● **SUPPLIED MATERIAL**
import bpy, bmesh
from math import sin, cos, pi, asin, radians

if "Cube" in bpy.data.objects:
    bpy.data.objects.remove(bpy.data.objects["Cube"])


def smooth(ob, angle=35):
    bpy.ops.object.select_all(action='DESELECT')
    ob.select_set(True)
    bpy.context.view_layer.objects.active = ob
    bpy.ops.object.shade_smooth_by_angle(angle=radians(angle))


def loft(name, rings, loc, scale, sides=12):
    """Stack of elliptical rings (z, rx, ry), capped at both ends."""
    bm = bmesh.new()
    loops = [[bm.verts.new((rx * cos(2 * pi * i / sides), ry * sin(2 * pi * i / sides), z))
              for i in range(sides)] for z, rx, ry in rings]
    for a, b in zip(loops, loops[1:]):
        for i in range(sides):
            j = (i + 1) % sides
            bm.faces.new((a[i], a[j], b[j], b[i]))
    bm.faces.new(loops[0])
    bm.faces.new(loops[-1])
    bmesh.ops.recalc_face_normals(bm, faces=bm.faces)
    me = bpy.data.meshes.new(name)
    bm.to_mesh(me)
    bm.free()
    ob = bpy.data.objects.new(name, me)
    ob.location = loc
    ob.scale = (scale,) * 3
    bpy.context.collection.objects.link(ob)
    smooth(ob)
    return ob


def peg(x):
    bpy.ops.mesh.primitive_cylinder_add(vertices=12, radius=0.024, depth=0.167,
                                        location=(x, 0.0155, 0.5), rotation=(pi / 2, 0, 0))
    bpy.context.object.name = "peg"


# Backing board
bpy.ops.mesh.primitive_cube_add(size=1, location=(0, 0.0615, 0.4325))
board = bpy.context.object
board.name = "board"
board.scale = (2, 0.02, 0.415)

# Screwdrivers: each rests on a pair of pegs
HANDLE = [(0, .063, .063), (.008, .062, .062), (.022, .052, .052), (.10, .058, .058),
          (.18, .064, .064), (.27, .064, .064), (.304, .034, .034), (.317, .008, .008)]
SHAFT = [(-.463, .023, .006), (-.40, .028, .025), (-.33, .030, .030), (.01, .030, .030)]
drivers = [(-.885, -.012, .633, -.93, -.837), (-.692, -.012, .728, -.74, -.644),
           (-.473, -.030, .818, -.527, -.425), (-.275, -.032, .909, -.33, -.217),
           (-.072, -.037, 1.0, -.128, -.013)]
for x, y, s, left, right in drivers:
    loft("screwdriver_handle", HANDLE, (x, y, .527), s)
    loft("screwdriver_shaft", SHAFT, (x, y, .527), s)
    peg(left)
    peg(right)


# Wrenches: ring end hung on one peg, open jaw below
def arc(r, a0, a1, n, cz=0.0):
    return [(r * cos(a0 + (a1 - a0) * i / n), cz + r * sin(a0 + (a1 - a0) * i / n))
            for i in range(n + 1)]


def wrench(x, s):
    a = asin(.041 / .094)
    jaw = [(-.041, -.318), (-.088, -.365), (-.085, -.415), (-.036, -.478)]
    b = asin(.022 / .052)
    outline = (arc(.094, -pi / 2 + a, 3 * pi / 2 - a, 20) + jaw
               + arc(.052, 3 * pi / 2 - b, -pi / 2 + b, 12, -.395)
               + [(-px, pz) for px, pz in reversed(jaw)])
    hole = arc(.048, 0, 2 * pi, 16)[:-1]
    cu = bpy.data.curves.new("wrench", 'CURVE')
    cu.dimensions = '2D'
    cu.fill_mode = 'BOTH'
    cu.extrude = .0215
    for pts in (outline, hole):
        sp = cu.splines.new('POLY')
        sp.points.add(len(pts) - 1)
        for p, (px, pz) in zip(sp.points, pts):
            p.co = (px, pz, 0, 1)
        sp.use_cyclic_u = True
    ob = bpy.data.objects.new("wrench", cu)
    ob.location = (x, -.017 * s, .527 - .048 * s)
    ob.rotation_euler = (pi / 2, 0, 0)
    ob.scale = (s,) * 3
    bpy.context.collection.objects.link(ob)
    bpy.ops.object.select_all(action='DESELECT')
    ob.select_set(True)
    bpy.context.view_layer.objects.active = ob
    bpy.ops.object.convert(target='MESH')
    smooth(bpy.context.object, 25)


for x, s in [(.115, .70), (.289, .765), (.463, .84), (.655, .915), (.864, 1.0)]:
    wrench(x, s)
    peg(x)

● **WORK REQUEST**
Keep the wording exact. Give all of the records again.

● **SOLUTION**
import bpy, bmesh
from math import sin, cos, pi, asin, radians

if "Cube" in bpy.data.objects:
    bpy.data.objects.remove(bpy.data.objects["Cube"])


def smooth(ob, angle=35):
    bpy.ops.object.select_all(action='DESELECT')
    ob.select_set(True)
    bpy.context.view_layer.objects.active = ob
    bpy.ops.object.shade_smooth_by_angle(angle=radians(angle))


def loft(name, rings, loc, scale, sides=12):
    """Stack of elliptical rings (z, rx, ry), capped at both ends."""
    bm = bmesh.new()
    loops = [[bm.verts.new((rx * cos(2 * pi * i / sides), ry * sin(2 * pi * i / sides), z))
              for i in range(sides)] for z, rx, ry in rings]
    for a, b in zip(loops, loops[1:]):
        for i in range(sides):
            j = (i + 1) % sides
            bm.faces.new((a[i], a[j], b[j], b[i]))
    bm.faces.new(loops[0])
    bm.faces.new(loops[-1])
    bmesh.ops.recalc_face_normals(bm, faces=bm.faces)
    me = bpy.data.meshes.new(name)
    bm.to_mesh(me)
    bm.free()
    ob = bpy.data.objects.new(name, me)
    ob.location = loc
    ob.scale = (scale,) * 3
    bpy.context.collection.objects.link(ob)
    smooth(ob)
    return ob


def peg(x):
    bpy.ops.mesh.primitive_cylinder_add(vertices=12, radius=0.024, depth=0.167,
                                        location=(x, 0.0155, 0.5), rotation=(pi / 2, 0, 0))
    bpy.context.object.name = "peg"


# Backing board
bpy.ops.mesh.primitive_cube_add(size=1, location=(0, 0.0615, 0.4325))
board = bpy.context.object
board.name = "board"
board.scale = (2, 0.02, 0.415)

# Screwdrivers: each rests on a pair of pegs
HANDLE = [(0, .063, .063), (.008, .062, .062), (.022, .052, .052), (.10, .058, .058),
          (.18, .064, .064), (.27, .064, .064), (.304, .034, .034), (.317, .008, .008)]
SHAFT = [(-.463, .023, .006), (-.40, .028, .025), (-.33, .030, .030), (.01, .030, .030)]
drivers = [(-.885, -.012, .633, -.93, -.837), (-.692, -.012, .728, -.74, -.644),
           (-.473, -.030, .818, -.527, -.425), (-.275, -.032, .909, -.33, -.217),
           (-.072, -.037, 1.0, -.128, -.013)]
for x, y, s, left, right in drivers:
    loft("screwdriver_handle", HANDLE, (x, y, .527), s)
    loft("screwdriver_shaft", SHAFT, (x, y, .527), s)
    peg(left)
    peg(right)


# Wrenches: ring end hung on one peg, open jaw below
def arc(r, a0, a1, n, cz=0.0):
    return [(r * cos(a0 + (a1 - a0) * i / n), cz + r * sin(a0 + (a1 - a0) * i / n))
            for i in range(n + 1)]


def wrench(x, s):
    a = asin(.041 / .094)
    jaw = [(-.041, -.318), (-.088, -.365), (-.085, -.415), (-.036, -.478)]
    b = asin(.022 / .052)
    outline = (arc(.094, -pi / 2 + a, 3 * pi / 2 - a, 20) + jaw
               + arc(.052, 3 * pi / 2 - b, -pi / 2 + b, 12, -.395)
               + [(-px, pz) for px, pz in reversed(jaw)])
    hole = arc(.048, 0, 2 * pi, 16)[:-1]
    cu = bpy.data.curves.new("wrench", 'CURVE')
    cu.dimensions = '2D'
    cu.fill_mode = 'BOTH'
    cu.extrude = .0215
    for pts in (outline, hole):
        sp = cu.splines.new('POLY')
        sp.points.add(len(pts) - 1)
        for p, (px, pz) in zip(sp.points, pts):
            p.co = (px, pz, 0, 1)
        sp.use_cyclic_u = True
    ob = bpy.data.objects.new("wrench", cu)
    ob.location = (x, -.017 * s, .527 - .048 * s)
    ob.rotation_euler = (pi / 2, 0, 0)
    ob.scale = (s,) * 3
    bpy.context.collection.objects.link(ob)
    bpy.ops.object.select_all(action='DESELECT')
    ob.select_set(True)
    bpy.context.view_layer.objects.active = ob
    bpy.ops.object.convert(target='MESH')
    smooth(bpy.context.object, 25)


for x, s in [(.115, .70), (.289, .765), (.463, .84), (.655, .915), (.864, 1.0)]:
    wrench(x, s)
    peg(x)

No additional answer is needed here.